__What you need to do__.
Some lines in the listing hold the word "faces". Return each of them.

__Entries supplied__.
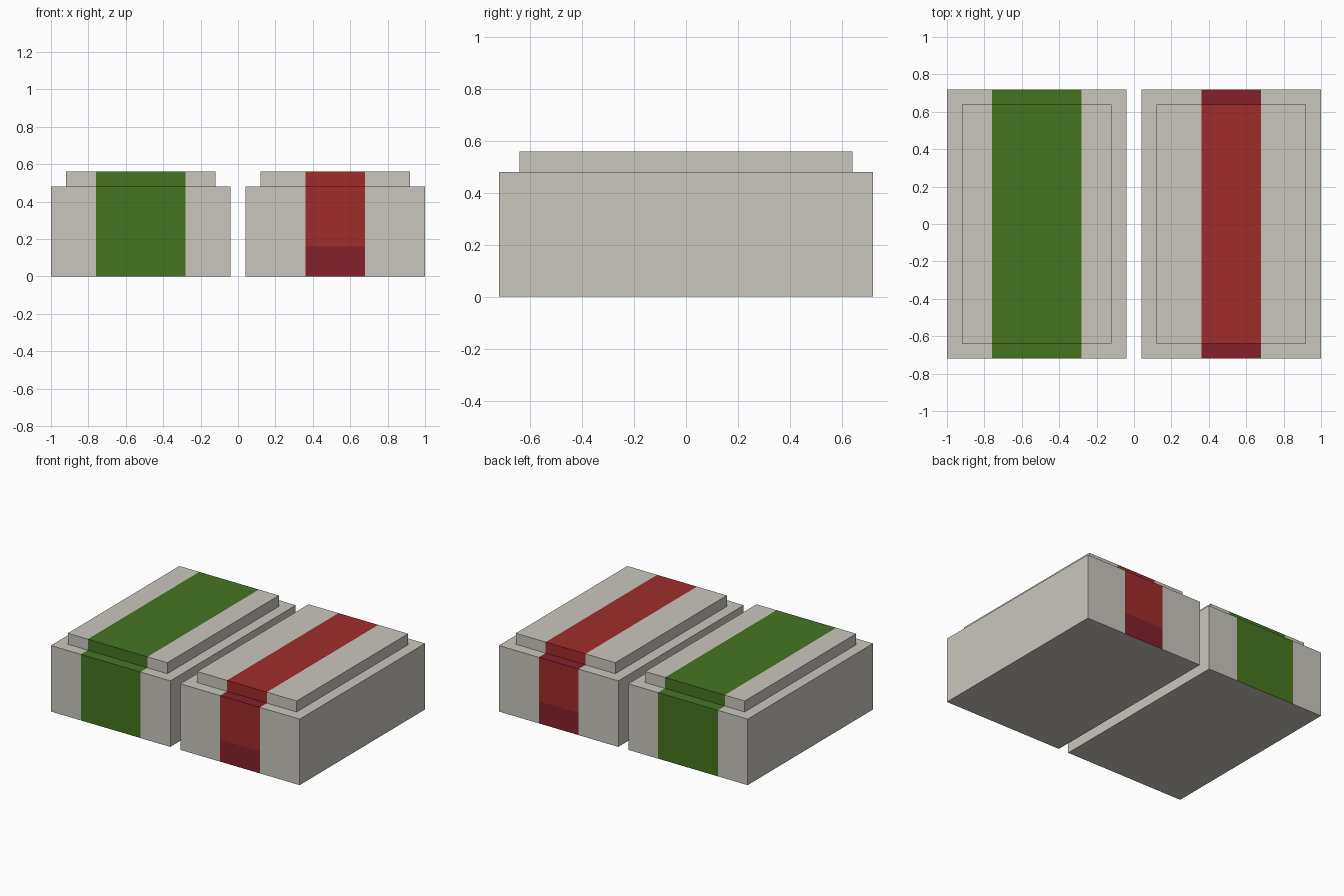
import bpy
import bmesh
from mathutils import Vector, Matrix

old = bpy.data.objects.get("Cube")
if old:
    bpy.data.objects.remove(old, do_unlink=True)


def to_linear(c):
    c /= 255
    return c / 12.92 if c <= 0.04045 else ((c + 0.055) / 1.055) ** 2.4


def material(name, rgb):
    mat = bpy.data.materials.new(name)
    mat.use_nodes = True
    colour = (*[to_linear(c) for c in rgb], 1)
    mat.diffuse_color = colour
    mat.node_tree.nodes["Principled BSDF"].inputs["Base Color"].default_value = colour
    return mat


stone = material("pale stone", (201, 198, 189))
green = material("leaf green", (70, 117, 33))
red = material("brick red", (160, 44, 44))
crimson = material("dark crimson", (133, 33, 45))

WIDTH, DEPTH, HEIGHT = 0.96, 1.44, 0.48
STEP = 0.08       # ledge width and cap height
FOOT = 0.16       # height of the dark foot of a band


def stepped_block(name, centre_x, band, band_mat, accent_mat):
    bm = bmesh.new()
    # main body
    bmesh.ops.create_cube(bm, size=1, matrix=Matrix.LocRotScale(
        Vector((centre_x, 0, HEIGHT / 2)), None, Vector((WIDTH, DEPTH, HEIGHT))))

    # ledge and raised cap
    top = max(bm.faces, key=lambda f: f.calc_center_median().z)
    bmesh.ops.inset_individual(bm, faces=[top], thickness=STEP, use_even_offset=True)
    raised = bmesh.ops.extrude_discrete_faces(bm, faces=[top])["faces"][0]
    bmesh.ops.translate(bm, verts=raised.verts, vec=(0, 0, STEP))
    bmesh.ops.remove_doubles(bm, verts=bm.verts, dist=1e-5)

    # cuts along the edges of the band and its foot
    cuts = [((x, 0, 0), (1, 0, 0)) for x in band] + [((0, 0, FOOT), (0, 0, 1))]
    for point, normal in cuts:
        bmesh.ops.bisect_plane(bm, geom=bm.verts[:] + bm.edges[:] + bm.faces[:],
                               plane_co=point, plane_no=normal)
    bmesh.ops.recalc_face_normals(bm, faces=bm.faces)

    # band over front, top and back; accent on the foot and the ledge
    for face in bm.faces:
        c = face.calc_center_median()
        if band[0] < c.x < band[1] and face.normal.z > -0.5:
            on_ledge = face.normal.z > 0.5 and c.z < HEIGHT + STEP / 2
            face.material_index = 2 if on_ledge or c.z < FOOT else 1

    mesh = bpy.data.meshes.new(name)
    bm.to_mesh(mesh)
    bm.free()
    for mat in (stone, band_mat, accent_mat):
        mesh.materials.append(mat)
    bpy.context.collection.objects.link(bpy.data.objects.new(name, mesh))


stepped_block("right_block", -0.52, (-0.76, -0.28), green, green)
stepped_block("left_block", 0.52, (0.36, 0.68), red, crimson)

__Your response__.
    top = max(bm.faces, key=lambda f: f.calc_center_median().z)
    bmesh.ops.inset_individual(bm, faces=[top], thickness=STEP, use_even_offset=True)
    raised = bmesh.ops.extrude_discrete_faces(bm, faces=[top])["faces"][0]
        bmesh.ops.bisect_plane(bm, geom=bm.verts[:] + bm.edges[:] + bm.faces[:],
    bmesh.ops.recalc_face_normals(bm, faces=bm.faces)
    for face in bm.faces:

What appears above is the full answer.